DETROIT (Reuters) -- Two General Motors workers at its Arlington, Texas, assembly plant have sued the company and are seeking class-action status, claiming the company violated the Civil Rights Act of 1964 by denying them unpaid religious days off.
The lawsuit, filed on Wednesday in U.S. District Court in Forth Worth, Texas, charged the company with violating Title VII of the Civil Rights Act "by denying a reasonable religious accommodation" to James Robinson III, a Seventh-day Sabbatarian, and Chris Scruggs, a Messianic Jew, who had previously taken off religious holidays without pay.
Robinson and Scruggs are seeking class-action status for the lawsuit, an injunction allowing them and similar employees to take unpaid leave on holy days in accordance with their religious beliefs, unspecified lost wages, and punitive and compensatory damages, and legal fees, according to the lawsuit.
GM spokesman Patrick Morrissey said it was premature for the company to comment because it had not formally been served with the lawsuit.
The two men, both electricians at the plant, said they had taken off holy days according to their religious beliefs without pay for several years, but that allowance ceased in 2013, according to the lawsuit.

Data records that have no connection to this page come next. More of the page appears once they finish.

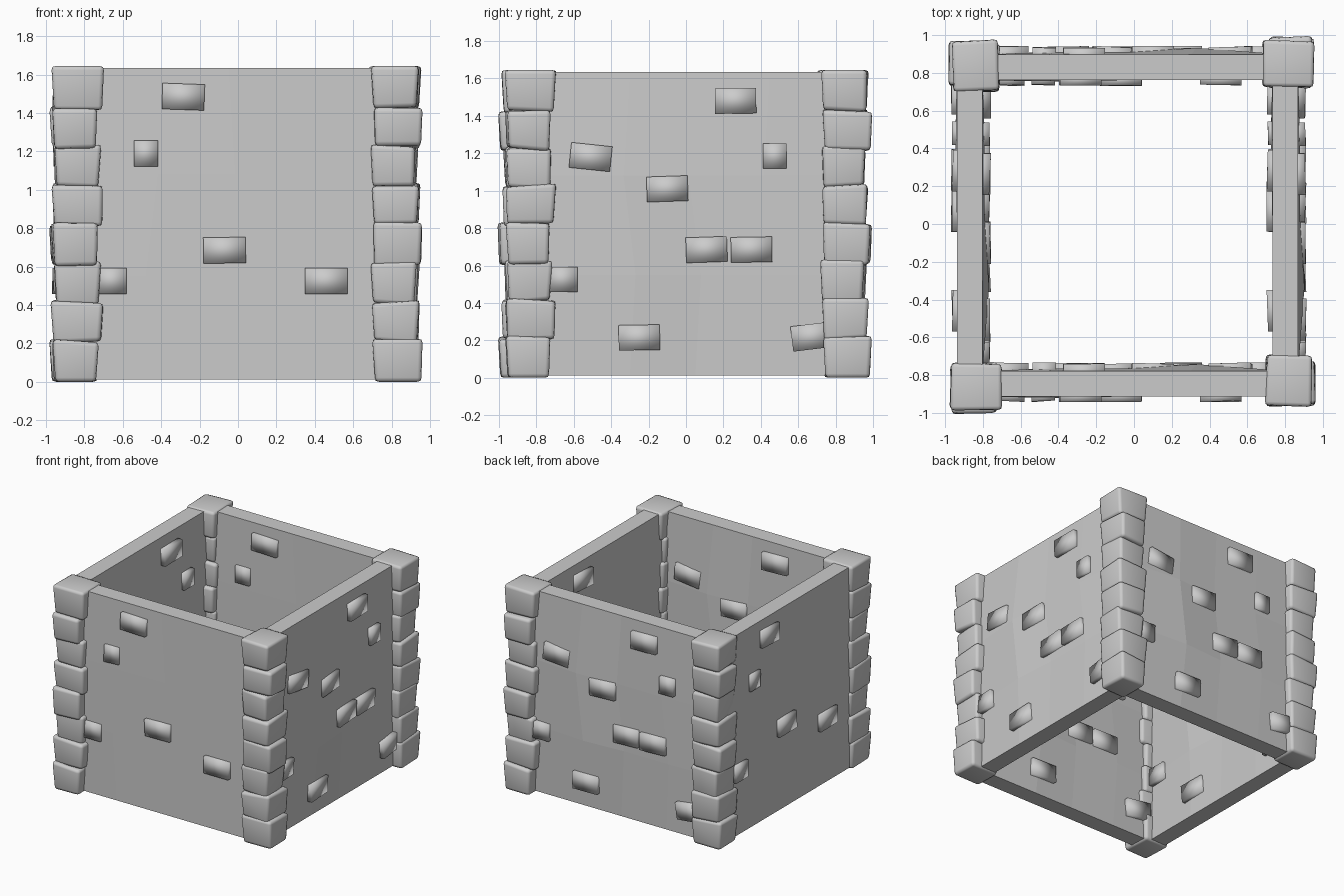
import bpy, bmesh, random
from math import radians
from mathutils import Matrix, Vector

random.seed(4)
cube = bpy.data.objects.get("Cube")
if cube:
    bpy.data.objects.remove(cube, do_unlink=True)

stone = bpy.data.materials.new("grey stone")
stone.use_nodes = True
GREY = (0.6, 0.6, 0.6, 1)
stone.diffuse_color = GREY
stone.node_tree.nodes["Principled BSDF"].inputs["Base Color"].default_value = GREY

HEIGHT, THICK, HALF = 1.635, 0.135, 0.8


def finish(bm, name, matrix, smooth):
    """Turn a bmesh into a placed, shaded object."""
    mesh = bpy.data.meshes.new(name)
    bmesh.ops.recalc_face_normals(bm, faces=bm.faces)
    for f in bm.faces:
        f.smooth = smooth
    bm.to_mesh(mesh)
    bm.free()
    mesh.materials.append(stone)
    obj = bpy.data.objects.new(name, mesh)
    obj.matrix_world = matrix
    bpy.context.collection.objects.link(obj)
    return obj


def box(size, center):
    bm = bmesh.new()
    m = Matrix.Translation(center) @ Matrix.Diagonal((*size, 1))
    bmesh.ops.create_cube(bm, size=1, matrix=m)
    return bm


def wall(name, place):
    """Wall slab whose broad faces are slightly uneven."""
    bm = box((2 * HALF, THICK, HEIGHT - 0.012), (0, 0, HEIGHT / 2 + 0.006))
    cuts = [((x, 0, 0), (1, 0, 0)) for x in (-0.45, -0.05, 0.3)]
    cuts += [((0, 0, z), (0, 0, 1)) for z in (0.55, 1.08)]
    for co, no in cuts:
        bmesh.ops.bisect_plane(bm, geom=bm.verts[:] + bm.edges[:] + bm.faces[:],
                               plane_co=co, plane_no=no)
    for v in bm.verts:
        if 0.1 < v.co.z < 1.5 and abs(v.co.x) < 0.7:
            if v.co.y > 0:
                v.co.y += 0.035 if v.co.x > 0.1 else 0.012
            else:
                v.co.y -= 0.008 if v.co.x < -0.1 else 0.0
            v.co.x += 0.12 * (v.co.z - 0.8)
    finish(bm, name, place, False)


def brick(name, place, side, u, z, width, tilt):
    """Raised brick on one broad face; side -1 is outer, +1 is inner."""
    depth = 0.028 if side < 0 else 0.042
    bm = box((width, 2 * depth, 0.135), (0, 0, 0))
    for v in bm.verts:
        if v.co.y < 0:
            v.co.y += random.uniform(-0.004, 0.008)
    turn = Matrix.Rotation(radians(180) if side > 0 else 0, 4, 'Z')
    local = turn @ Matrix.Translation((u, -THICK / 2, z)) @ Matrix.Rotation(radians(-tilt), 4, 'Y')
    finish(bm, name, place @ local, True)


# Bricks: across, height, width, tilt
BIG, SMALL = 0.22, 0.125
OUTER = [(-0.285, 1.485, BIG, -2), (-0.48, 1.19, SMALL, 0), (-0.07, 0.685, BIG, 1),
         (0.46, 0.525, BIG, 0), (-0.66, 0.525, BIG - 0.06, 0)]
INNER = [(0.265, 1.48, BIG, 1), (-0.51, 1.18, BIG, -6), (0.475, 1.185, SMALL, 0),
         (-0.1, 1.01, BIG, 2), (0.11, 0.685, BIG, 2), (0.35, 0.685, BIG, 1),
         (-0.66, 0.525, BIG - 0.06, 0), (-0.25, 0.215, BIG, 1), (0.675, 0.22, BIG, 7)]

# Four walls from one design: two facing along y, two turned a quarter
quarter = Matrix.Rotation(radians(-90), 4, 'Z')
WALLS = {"front": Matrix.Translation((0, -0.845, 0)),
         "back": Matrix.Translation((0, 0.83, 0)),
         "right": Matrix.Translation((-0.87, 0, 0)) @ quarter,
         "left": Matrix.Translation((0.8, 0, 0)) @ quarter}
for side_name, place in WALLS.items():
    wall(side_name + "_wall", place)
    for side, bricks in ((-1, OUTER), (1, INNER)):
        for b in bricks:
            brick(side_name + "_wall_brick", place, side, *b)


def corner_stone(name, place, size, z0, z1):
    """Rough rounded block."""
    bm = box((size[0], size[1], z1 - z0), (0, 0, (z0 + z1) / 2))
    for v in bm.verts:
        low = v.co.z < (z0 + z1) / 2
        for i in range(2):
            v.co[i] *= random.uniform(0.9, 0.97) if low else random.uniform(0.98, 1.06)
        if z0 > 0.1 and low or z1 < 1.6 and not low:
            v.co.z += random.uniform(-0.012, 0.012)
    bmesh.ops.bevel(bm, geom=bm.edges[:], offset=0.022, segments=2,
                    profile=0.6, affect='EDGES')
    finish(bm, name, place, True)


# Corner towers: three block shapes repeat up each stack
SHAPES = [((0.23, 0.255), (-0.01, -0.012)),
          ((0.265, 0.24), (0.005, 0.0)),
          ((0.235, 0.23), (0.0, 0.008))]
CORNERS = {"front_right": (-0.84, -0.86, 0), "front_left": (0.82, -0.835, 90),
           "back_left": (0.82, 0.85, 180), "back_right": (-0.84, 0.84, 270)}
LEVELS = 8
for corner, (x, y, angle) in CORNERS.items():
    for i in range(LEVELS):
        size, shift = SHAPES[i % len(SHAPES)]
        z0 = max(0.0, i * 0.203 + 0.002)
        z1 = 1.645 if i == LEVELS - 1 else (i + 1) * 0.203 + 0.012
        z0 = 0.0 if i == 0 else z0
        spin = Matrix.Rotation(radians(angle), 4, 'Z')
        place = (Matrix.Translation((x, y, 0)) @ spin @ Matrix.Translation((*shift, 0))
                 @ Matrix.Rotation(radians(random.uniform(-3, 3)), 4, 'Z'))
        corner_stone(corner + "_corner_stone", place, size, z0, z1)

GM failed to see if volunteers were available to cover the men's shifts and the cost of allowing them to take unpaid leave was minimal, according to the lawsuit. Both men experienced "stress, humiliation, frustration, sadness and embarrassment" and were made to "feel inferior and different because of their beliefs," according to the lawsuit.